Floating a great idea: Man-made islands purify water in Land of 10,000 Lakes
Aitkin County-University of Minnesota project tackles pervasive algal blooms
A small red fishing boat pulls away from the shore of Minnesota’s Fleming Lake, towing behind it an unusual haul—a man-made island.
The boat is captained by Steve Hughes, district manager of the Aitkin County Soil and Water Conservation District (SWCD). It travels to the northeast corner of the 300-acre lake, where three anchors are lowered to hold in place the 50-square-foot floating island.
Fifteen other islands will follow—13 the same size, and two larger ones. Resembling Wisconsin and Minnesota’s natural floating peat bogs, the islands will provide a similar function: they will help clean the lake water.
“Fleming Lake is experiencing problems related to excess nutrients,” Hughes says. “It has a noticeable algae bloom starting early July; there’s a green tint to the water.”
A serious odor accompanies the discoloured water, and, as the algae dies, it uses up oxygen in the water, killing fish.
The nutrients, which are often carried in agricultural or stormwater runoff, enter the lake from the surrounding watershed, Hughes explains. “In Aitkin County, phosphorous is abundant in the soil,” he says. “Runoff carries it into the lake . . . and that’s what we’re trying to solve.”

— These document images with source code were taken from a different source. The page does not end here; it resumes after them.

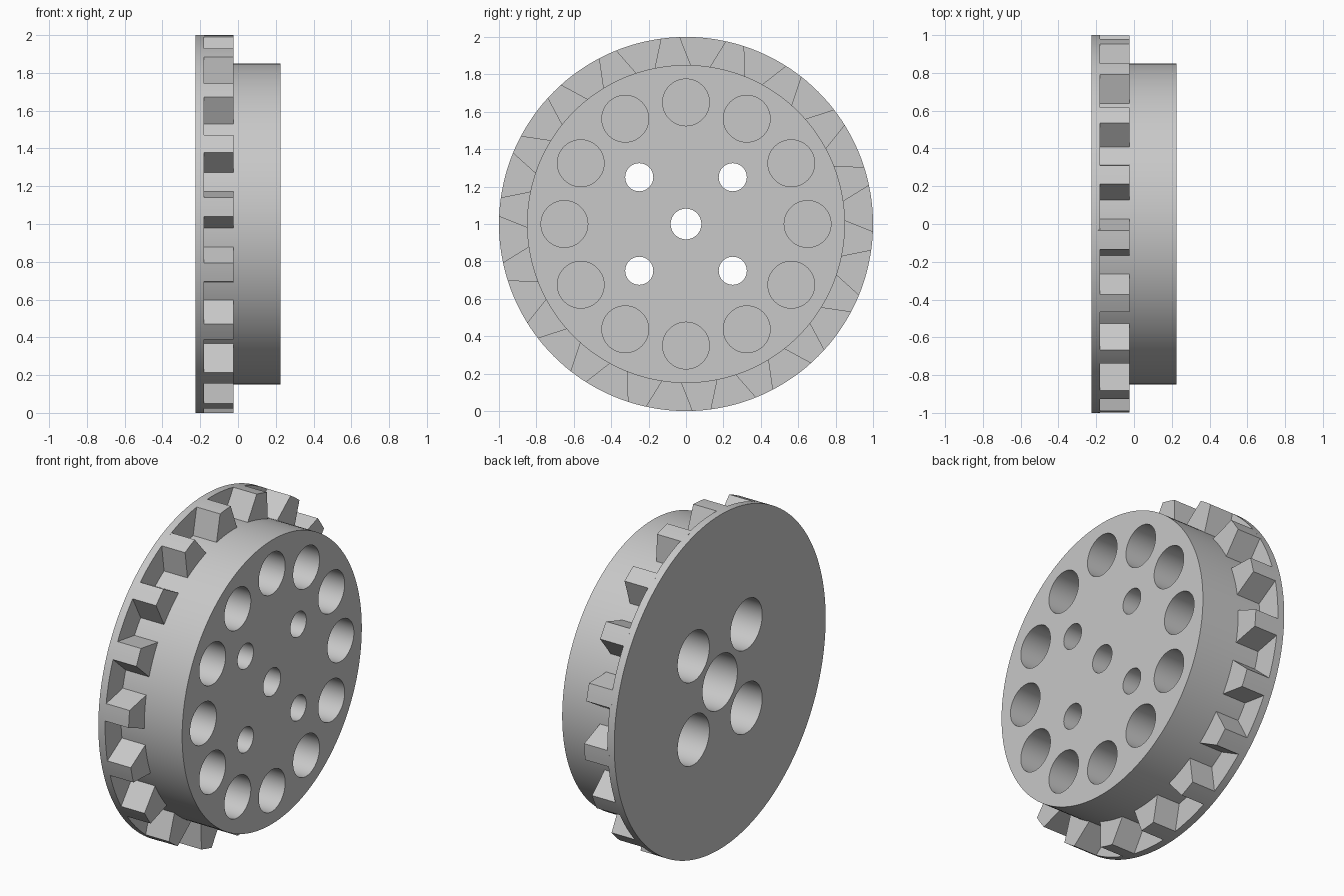
import bpy
import bmesh
from math import sin, cos, pi, radians
from mathutils import Matrix

cube = bpy.data.objects.get("Cube")
if cube:
    bpy.data.objects.remove(cube, do_unlink=True)

BACK, SHELF, TOOTH_END, FRONT = -0.225, -0.18, -0.025, 0.225

grey = bpy.data.materials.new("plain grey")
grey.use_nodes = True
colour = (0.58, 0.58, 0.58, 1)
grey.diffuse_color = colour
grey.node_tree.nodes["Principled BSDF"].inputs["Base Color"].default_value = colour


def finish(name, bm):
    """Turn a bmesh into a linked object."""
    bmesh.ops.recalc_face_normals(bm, faces=bm.faces)
    mesh = bpy.data.meshes.new(name)
    bm.to_mesh(mesh)
    bm.free()
    mesh.materials.append(grey)
    obj = bpy.data.objects.new(name, mesh)
    bpy.context.collection.objects.link(obj)
    return obj


def discs(name, centres, x0, x1, segments=64):
    """Cylinders along x; each centre is (y, z, radius)."""
    bm = bmesh.new()
    for y, z, r in centres:
        place = Matrix.Translation(((x0 + x1) / 2, y, z)) @ Matrix.Rotation(pi / 2, 4, "Y")
        bmesh.ops.create_cone(bm, cap_ends=True, segments=segments, radius1=r,
                              radius2=r, depth=x1 - x0, matrix=place)
    return finish(name, bm)


def select_only(obj):
    bpy.ops.object.select_all(action="DESELECT")
    obj.select_set(True)
    bpy.context.view_layer.objects.active = obj


def combine(target, tool, operation):
    """Apply a boolean and drop the helper."""
    mod = target.modifiers.new(tool.name, "BOOLEAN")
    mod.object, mod.operation, mod.solver = tool, operation, "EXACT"
    select_only(target)
    bpy.ops.object.modifier_apply(modifier=mod.name)
    bpy.data.objects.remove(tool, do_unlink=True)


# Wheel body: thin flange with a thick drum in front of it
body = discs("wheel_body", [(0, 1, 1)], BACK, SHELF, 144)
combine(body, discs("drum", [(0, 1, 0.85)], BACK + 0.02, FRONT, 144), "UNION")

# Ring of blind sockets in the drum face
ring = [(0.65 * cos(k * pi / 6), 1 + 0.65 * sin(k * pi / 6), 0.125) for k in range(12)]
combine(body, discs("sockets", ring, FRONT - 0.3, FRONT + 0.1), "DIFFERENCE")

# Bolt holes and axle hole, each with a wider counterbore from the back
bolts = [(y, 1 + z) for y in (-0.25, 0.25) for z in (-0.25, 0.25)]
bores = [(y, z, 0.075) for y, z in bolts] + [(0, 1, 0.082)]
wide = [(y, z, 0.15) for y, z in bolts] + [(0, 1, 0.165)]
combine(body, discs("bores", bores, BACK - 0.1, FRONT + 0.1), "DIFFERENCE")
combine(body, discs("counterbores", wide, BACK - 0.1, BACK + 0.3), "DIFFERENCE")

# Tapered teeth around the drum, against the flange
TEETH, OFFSET = 18, 5.2
outline = [(0.845, -6.7), (1, -2.9), (1, -1), (1, 1), (1, 2.9), (0.845, 6.7)]
bm = bmesh.new()
for k in range(TEETH):
    middle = OFFSET + k * 360 / TEETH
    verts = []
    for r, spread in outline:
        a = radians(middle + spread)
        verts.append(bm.verts.new((SHELF - 0.01, -r * cos(a), 1 + r * sin(a))))
    face = bm.faces.new(verts)
    grown = bmesh.ops.extrude_face_region(bm, geom=[face], use_keep_orig=True)["geom"]
    moved = [g for g in grown if isinstance(g, bmesh.types.BMVert)]
    bmesh.ops.translate(bm, verts=moved, vec=(TOOTH_END - SHELF + 0.01, 0, 0))
teeth = finish("teeth", bm)

for obj in (body, teeth):
    select_only(obj)
    bpy.ops.object.shade_smooth_by_angle(angle=radians(30))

The floating islands, manufactured by Midwest Floating Island from Minneapolis, are a proven technology when used in smaller bodies of water, such as stormwater ponds.
“This is the first time the islands have been put in such a large area,” Hughes says.
The islands are made of recycled plastic bottles and PET plastic, shredded up and woven together into a seven-inch thick pad. According to the manufacturer, the Fleming Lake project will keep 25,000 bottles out of landfills. Holes are drilled a foot apart through the plastic matrix, with soil is inserted into it.
On Aug. 23, official launch day for the Fleming Lake islands, a team of about 40 bioproducts and biosystems engineering students from the University of Minnesota planted 2,000 aquatic plants native to the area in the islands, capping a year-long research project under the direction of UMN professor Joe Magner.
Hughes says that as the plants grow, their roots will dangle into the water and attract microbes and bacteria that will tie up the excess nutrients so they aren’t floating free in the water.
“The plants growing on the islands will use some of the nutrients and take it out of the water,” Hughes says.
The floating islands project is a partnership between the Aitkin County SWCD and the University of Minnesota. Enbridge’s Ecofootprint Grant Program provided the funding, with a contribution of $101,500.
“This project has a water quality component as well as a research component,” says Cindy Finch, Enbridge’s senior public affairs advisor based in Duluth-Superior.
“It will help clean the lake water for recreational and environmental purposes, and the researchers will track the progress of the plants, monitoring their growth and effectiveness at removing algae.”
Says Hughes: “We hope these islands do exactly what they need to do.”
(TOP PHOTO: University of Minnesota bioproducts and biosystems engineering students create one of 16 floating islands later launched into Fleming Lake.)